A few personal finance bloggers contacted me to contribute to their group writing project about wills and estate planning. I’ve written about wills before with it being a must have item if you care at all about where your assets go upon passing. However, I’m going to be honest with you, procrastination has gotten the better of me, and it’s only now that I’m looking into getting a will. Better late than never right?
Here are some of the reasons why you need a will:
- Know where the money is going. Without a will, the government decides how your assets will be divided. If you have children, some provinces will allocate a fixed portion to the spouse and the rest to the children. For me, with young children, I would want to make sure that my wife has control of the assets.
- Tax Deferral. A will organizes where large assets go to maximize tax deferral without confusion. Essentially, transfer taxable assets to the surviving spouse to delay taxation as long as possible. More on this below.
- Know where the dependent kids are going. If both spouses were to pass away with surviving dependent children without a will, the courts decide who the primary caregivers would be.
- Be Organized. A will is simply a plan and helps reduce chaos especially if the one that passes is the family chief financial officer.
Basics of Estate Planning
You’ve worked hard for your money, pay taxes on the money you’ve earned, why not minimize taxation upon your death? Here are some of the very basics of estate planning to reduce “death” tax:
- Get a Will. As mentioned above, there are too many benefits of getting a will to ignore. Planning a will properly will also reduce taxation.
- Real Estate. Assets can be transferred to a spouse tax free, but there is a tax hit once the money moves between generations. Make sure that large assets like real estate are under “joint tenancy” or else the property (besides principle residence) will face capital gains even if the property isn’t sold!
- The Family Cottage. If you are fortunate enough to have a family cottage for you and your kids, it probably has a lot of sentimental value. However, upon the owner of the cottage passing, there will be what’s called “deemed disposition” which means that it’s considered sold and tax owed. Joint tenancy of the property when purchasing will defer those taxes until both spouses have passed.
- Investment Accounts. As you may know, RRSP’s can be assigned a beneficiary. The beneficiary should be your spouse as it will ensure that the account will transfer to your spouse tax free. Otherwise, the account will go to the estate where probate fees along with income taxes will have to be paid before distribution to family members.
- Power of Attorney. In the case of incapacity, a power of attorney should be assigned to take care of essential business.
Here are some articles written by personal finance blogger colleagues about wills and estate planning:

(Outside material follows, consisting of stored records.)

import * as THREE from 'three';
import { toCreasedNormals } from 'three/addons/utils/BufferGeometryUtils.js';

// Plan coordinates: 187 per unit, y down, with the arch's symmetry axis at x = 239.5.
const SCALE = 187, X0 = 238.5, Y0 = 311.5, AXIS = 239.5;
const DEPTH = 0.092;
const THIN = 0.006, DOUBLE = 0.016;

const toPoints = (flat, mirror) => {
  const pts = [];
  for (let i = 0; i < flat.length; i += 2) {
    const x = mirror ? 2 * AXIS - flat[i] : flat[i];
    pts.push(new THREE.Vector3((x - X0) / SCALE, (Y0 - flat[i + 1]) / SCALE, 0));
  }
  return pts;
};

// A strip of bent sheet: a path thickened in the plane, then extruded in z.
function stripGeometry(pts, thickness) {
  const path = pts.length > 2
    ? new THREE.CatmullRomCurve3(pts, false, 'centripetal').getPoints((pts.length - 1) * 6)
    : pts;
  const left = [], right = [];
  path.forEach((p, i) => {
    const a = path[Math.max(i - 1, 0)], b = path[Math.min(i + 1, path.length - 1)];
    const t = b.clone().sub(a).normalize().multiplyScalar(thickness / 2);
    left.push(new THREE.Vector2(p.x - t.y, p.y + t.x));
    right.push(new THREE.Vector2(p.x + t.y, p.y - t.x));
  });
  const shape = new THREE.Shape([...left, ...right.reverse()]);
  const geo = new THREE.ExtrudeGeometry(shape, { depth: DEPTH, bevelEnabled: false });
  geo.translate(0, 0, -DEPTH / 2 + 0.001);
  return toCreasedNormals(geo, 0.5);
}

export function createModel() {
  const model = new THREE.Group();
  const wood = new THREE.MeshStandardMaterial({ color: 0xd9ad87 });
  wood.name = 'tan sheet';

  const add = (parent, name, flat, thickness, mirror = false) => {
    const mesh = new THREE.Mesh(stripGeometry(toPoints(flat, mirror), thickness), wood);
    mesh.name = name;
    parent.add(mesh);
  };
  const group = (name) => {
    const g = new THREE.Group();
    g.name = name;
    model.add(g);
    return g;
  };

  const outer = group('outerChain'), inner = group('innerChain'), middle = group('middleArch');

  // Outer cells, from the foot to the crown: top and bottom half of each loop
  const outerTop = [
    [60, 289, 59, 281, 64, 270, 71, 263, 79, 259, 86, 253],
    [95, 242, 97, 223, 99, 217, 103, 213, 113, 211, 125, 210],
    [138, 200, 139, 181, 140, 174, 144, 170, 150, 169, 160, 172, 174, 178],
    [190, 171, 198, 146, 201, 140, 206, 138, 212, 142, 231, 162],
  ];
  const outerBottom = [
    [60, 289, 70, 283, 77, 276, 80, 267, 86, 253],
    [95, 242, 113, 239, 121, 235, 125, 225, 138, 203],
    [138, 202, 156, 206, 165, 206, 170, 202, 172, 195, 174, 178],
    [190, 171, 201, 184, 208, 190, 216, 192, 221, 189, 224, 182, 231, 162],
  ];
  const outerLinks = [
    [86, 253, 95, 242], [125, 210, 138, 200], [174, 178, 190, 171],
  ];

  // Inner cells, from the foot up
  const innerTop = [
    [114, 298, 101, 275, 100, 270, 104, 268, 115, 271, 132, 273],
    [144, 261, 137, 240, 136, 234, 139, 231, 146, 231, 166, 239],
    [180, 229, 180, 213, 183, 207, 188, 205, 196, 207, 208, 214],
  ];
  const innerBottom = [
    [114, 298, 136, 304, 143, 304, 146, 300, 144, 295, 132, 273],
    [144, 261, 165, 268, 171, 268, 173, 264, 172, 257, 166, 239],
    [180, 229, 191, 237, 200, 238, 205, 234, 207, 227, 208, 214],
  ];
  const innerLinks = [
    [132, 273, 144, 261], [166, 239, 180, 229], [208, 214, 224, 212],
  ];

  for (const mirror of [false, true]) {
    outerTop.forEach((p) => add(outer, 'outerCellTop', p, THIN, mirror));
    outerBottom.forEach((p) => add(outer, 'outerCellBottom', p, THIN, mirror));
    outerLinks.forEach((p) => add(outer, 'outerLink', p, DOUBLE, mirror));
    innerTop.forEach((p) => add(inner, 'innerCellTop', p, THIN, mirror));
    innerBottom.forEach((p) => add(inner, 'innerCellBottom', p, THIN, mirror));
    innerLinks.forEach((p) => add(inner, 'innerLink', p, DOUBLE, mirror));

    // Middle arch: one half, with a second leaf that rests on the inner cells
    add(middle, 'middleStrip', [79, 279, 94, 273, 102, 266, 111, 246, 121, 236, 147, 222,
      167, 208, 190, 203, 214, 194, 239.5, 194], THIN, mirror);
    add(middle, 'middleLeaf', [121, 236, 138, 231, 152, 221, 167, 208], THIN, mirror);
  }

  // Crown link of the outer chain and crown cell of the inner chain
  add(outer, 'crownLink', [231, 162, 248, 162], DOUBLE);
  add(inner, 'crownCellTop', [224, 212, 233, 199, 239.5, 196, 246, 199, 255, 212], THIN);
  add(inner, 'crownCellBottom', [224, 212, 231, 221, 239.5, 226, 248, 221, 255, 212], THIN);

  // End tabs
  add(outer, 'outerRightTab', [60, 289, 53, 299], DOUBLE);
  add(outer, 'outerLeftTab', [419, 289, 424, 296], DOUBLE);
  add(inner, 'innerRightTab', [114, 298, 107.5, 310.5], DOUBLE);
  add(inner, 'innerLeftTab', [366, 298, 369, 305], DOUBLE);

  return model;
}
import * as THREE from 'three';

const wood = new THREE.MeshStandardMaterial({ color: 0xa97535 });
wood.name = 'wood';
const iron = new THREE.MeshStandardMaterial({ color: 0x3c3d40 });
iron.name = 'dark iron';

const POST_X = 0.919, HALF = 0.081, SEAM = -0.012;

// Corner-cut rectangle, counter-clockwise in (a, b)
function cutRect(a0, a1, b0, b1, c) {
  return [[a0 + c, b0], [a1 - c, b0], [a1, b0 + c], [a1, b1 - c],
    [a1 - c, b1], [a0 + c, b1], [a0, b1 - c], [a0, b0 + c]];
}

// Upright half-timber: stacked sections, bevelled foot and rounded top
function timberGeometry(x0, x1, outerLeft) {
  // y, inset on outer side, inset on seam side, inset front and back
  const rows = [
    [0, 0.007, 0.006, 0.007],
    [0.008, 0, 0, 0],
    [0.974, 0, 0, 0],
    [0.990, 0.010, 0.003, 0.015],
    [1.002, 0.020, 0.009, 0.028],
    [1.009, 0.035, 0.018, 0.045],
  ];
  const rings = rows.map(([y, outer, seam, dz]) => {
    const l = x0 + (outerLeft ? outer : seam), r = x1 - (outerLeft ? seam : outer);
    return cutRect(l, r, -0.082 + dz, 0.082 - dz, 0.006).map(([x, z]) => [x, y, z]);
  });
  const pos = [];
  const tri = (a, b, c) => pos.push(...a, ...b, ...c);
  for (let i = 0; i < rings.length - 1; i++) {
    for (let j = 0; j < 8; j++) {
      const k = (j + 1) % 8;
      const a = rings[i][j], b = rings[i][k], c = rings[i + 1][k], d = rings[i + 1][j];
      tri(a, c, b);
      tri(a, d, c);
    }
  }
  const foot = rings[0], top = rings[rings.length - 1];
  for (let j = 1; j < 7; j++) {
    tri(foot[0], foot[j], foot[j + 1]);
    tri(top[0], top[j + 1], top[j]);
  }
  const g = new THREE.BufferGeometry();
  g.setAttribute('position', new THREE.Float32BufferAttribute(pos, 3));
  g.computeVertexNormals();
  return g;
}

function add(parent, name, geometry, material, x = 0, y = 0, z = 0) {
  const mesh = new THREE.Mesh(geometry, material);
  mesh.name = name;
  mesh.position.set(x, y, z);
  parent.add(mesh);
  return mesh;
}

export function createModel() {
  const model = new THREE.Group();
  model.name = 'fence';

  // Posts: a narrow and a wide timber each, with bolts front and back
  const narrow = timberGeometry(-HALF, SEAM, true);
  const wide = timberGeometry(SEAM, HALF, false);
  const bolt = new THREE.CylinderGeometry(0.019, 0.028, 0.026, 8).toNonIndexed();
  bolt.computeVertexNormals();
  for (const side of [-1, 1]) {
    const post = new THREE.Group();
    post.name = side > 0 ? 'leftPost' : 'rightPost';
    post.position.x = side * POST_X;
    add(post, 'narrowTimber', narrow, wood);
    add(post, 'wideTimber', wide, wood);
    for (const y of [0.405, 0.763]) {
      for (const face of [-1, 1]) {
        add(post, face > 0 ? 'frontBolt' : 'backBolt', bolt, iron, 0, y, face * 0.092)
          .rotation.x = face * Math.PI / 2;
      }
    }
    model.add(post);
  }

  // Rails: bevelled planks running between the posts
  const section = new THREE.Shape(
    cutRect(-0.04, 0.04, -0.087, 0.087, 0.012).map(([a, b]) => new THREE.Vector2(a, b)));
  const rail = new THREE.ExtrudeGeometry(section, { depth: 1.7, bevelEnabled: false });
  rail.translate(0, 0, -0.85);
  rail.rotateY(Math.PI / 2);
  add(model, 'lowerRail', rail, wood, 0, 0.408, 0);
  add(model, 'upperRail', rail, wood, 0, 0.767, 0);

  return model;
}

- Four Pillars tells us about “my last will and testament“.
- Thicken My Wallet wrote about “Top 5 myths about wills“.
- The Financial Blogger has “6 common mistakes on a will“.
- Canadian Capitalist came up with “A guide to getting your will done through a lawyer“.
- Where Does All My Money Go provides some “Benefits of a professional executor“.